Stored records
----------------

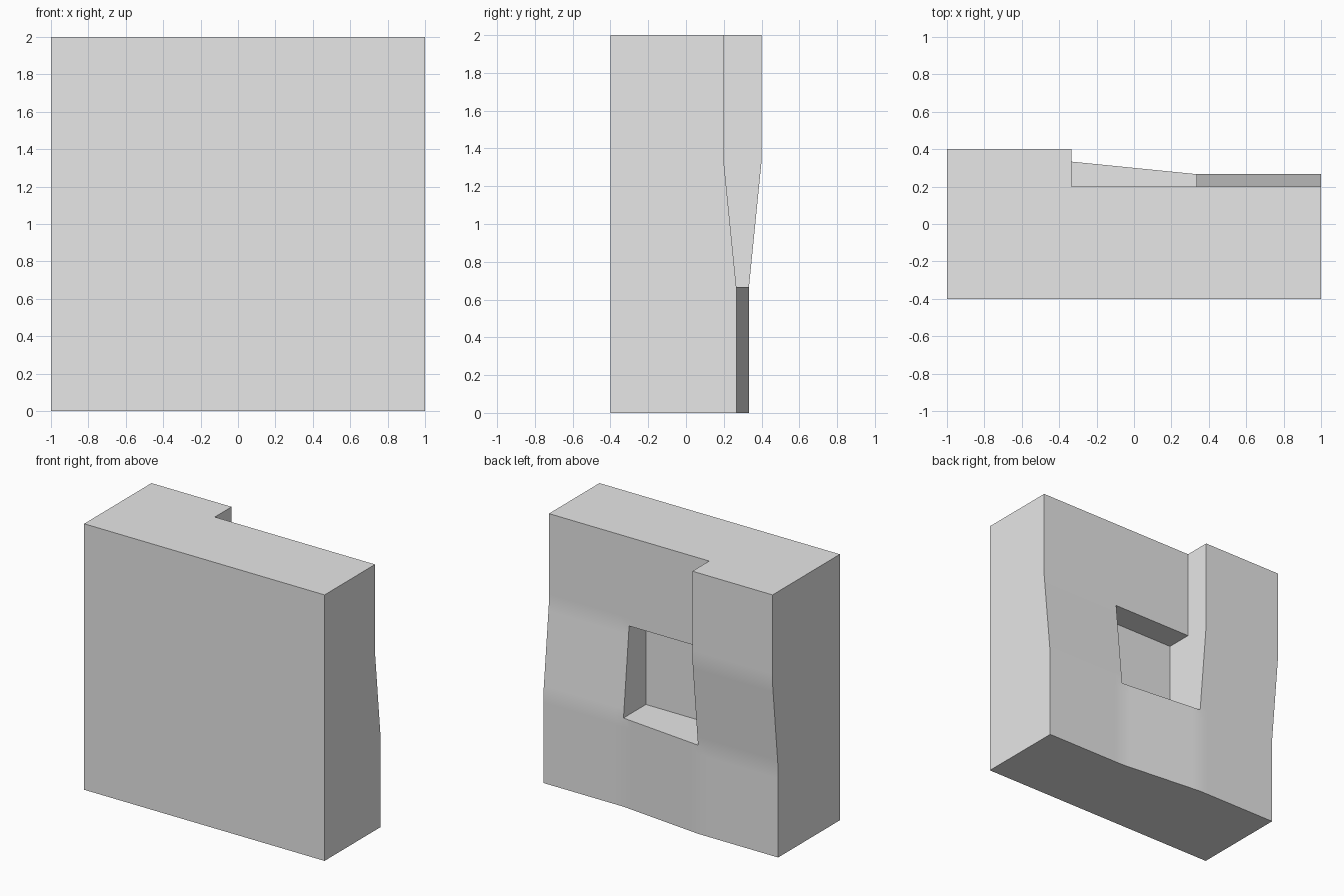
import bpy, bmesh, math

if "Cube" in bpy.data.objects:
    bpy.data.objects.remove(bpy.data.objects["Cube"])

N = 10            # subdivisions per cell, keeps the soft creases narrow
C = 2 / 3         # cell size
FRONT = -0.4
A, B, D, E = 0.2, 0.2 + 0.2 / 3, 0.2 + 0.4 / 3, 0.4

# Back-face depth of each cell: (at low x, at high x, at low z, at high z)
# flat cells hold one value, ramps run along x or z
flat = lambda v: (lambda u, w: v)
ramp_x = lambda a, b: (lambda u, w: a + (b - a) * u)
ramp_z = lambda a, b: (lambda u, w: a + (b - a) * w)
cells = {
    (0, 2): flat(E), (1, 2): flat(A), (2, 2): flat(A),
    (0, 1): ramp_z(D, E), (1, 1): flat(0.0), (2, 1): ramp_z(B, A),
    (0, 0): flat(D), (1, 0): ramp_x(D, B), (2, 0): flat(B),
}

bm = bmesh.new()


def quad(points):
    bm.faces.new([bm.verts.new(p) for p in points])


def depth(i, j, u, w):
    f = cells.get((i, j))
    return f(u, w) if f else FRONT


def point(i, j, u, w, y):
    return (-1 + (i + u) * C, y, (j + w) * C)


# Raised and ramped back surface, with walls wherever a neighbour is lower
for (i, j) in cells:
    for a in range(N):
        for b in range(N):
            ring = [(a, b), (a, b + 1), (a + 1, b + 1), (a + 1, b)]
            quad([point(i, j, p / N, q / N, depth(i, j, p / N, q / N)) for p, q in ring])
    for di, dj in ((1, 0), (-1, 0), (0, 1), (0, -1)):
        for k in range(N):
            wall = []
            drop = 0
            for t in (k / N, (k + 1) / N):
                u, w = ((di + 1) / 2, t) if di else (t, (dj + 1) / 2)
                hi = depth(i, j, u, w)
                lo = depth(i + di, j + dj, u - di, w - dj)
                drop += hi - lo
                wall.append((point(i, j, u, w, hi), point(i, j, u, w, lo)))
            if drop > 1e-4:
                quad([wall[0][0], wall[1][0], wall[1][1], wall[0][1]])

bmesh.ops.remove_doubles(bm, verts=bm.verts[:], dist=1e-4)
# Split walls at the lowest step level so that neighbouring walls join up
bmesh.ops.bisect_plane(bm, geom=bm.verts[:] + bm.edges[:] + bm.faces[:], dist=1e-4,
                       plane_co=(0, A, 0), plane_no=(0, 1, 0))
bmesh.ops.remove_doubles(bm, verts=bm.verts[:], dist=1e-4)

# Flat front face
rim = [e for e in bm.edges if all(abs(v.co.y - FRONT) < 1e-4 for v in e.verts)]
bmesh.ops.edgeloop_fill(bm, edges=rim)
bmesh.ops.recalc_face_normals(bm, faces=bm.faces[:])

mesh = bpy.data.meshes.new("stepped_block")
bm.to_mesh(mesh)
bm.free()
block = bpy.data.objects.new("stepped_block", mesh)
bpy.context.collection.objects.link(block)

grey = bpy.data.materials.new("light grey")
grey.diffuse_color = (0.8, 0.8, 0.8, 1)
grey.use_nodes = True
grey.node_tree.nodes["Principled BSDF"].inputs["Base Color"].default_value = grey.diffuse_color
mesh.materials.append(grey)

bpy.context.view_layer.objects.active = block
block.select_set(True)
bpy.ops.object.shade_smooth_by_angle(angle=math.radians(30))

----------------

● **TRY IT**: Read the entries and pick out all lines that include the word "cells".

● **OUTPUT FOR THIS EXERCISE**:
# flat cells hold one value, ramps run along x or z
cells = {
    f = cells.get((i, j))
for (i, j) in cells:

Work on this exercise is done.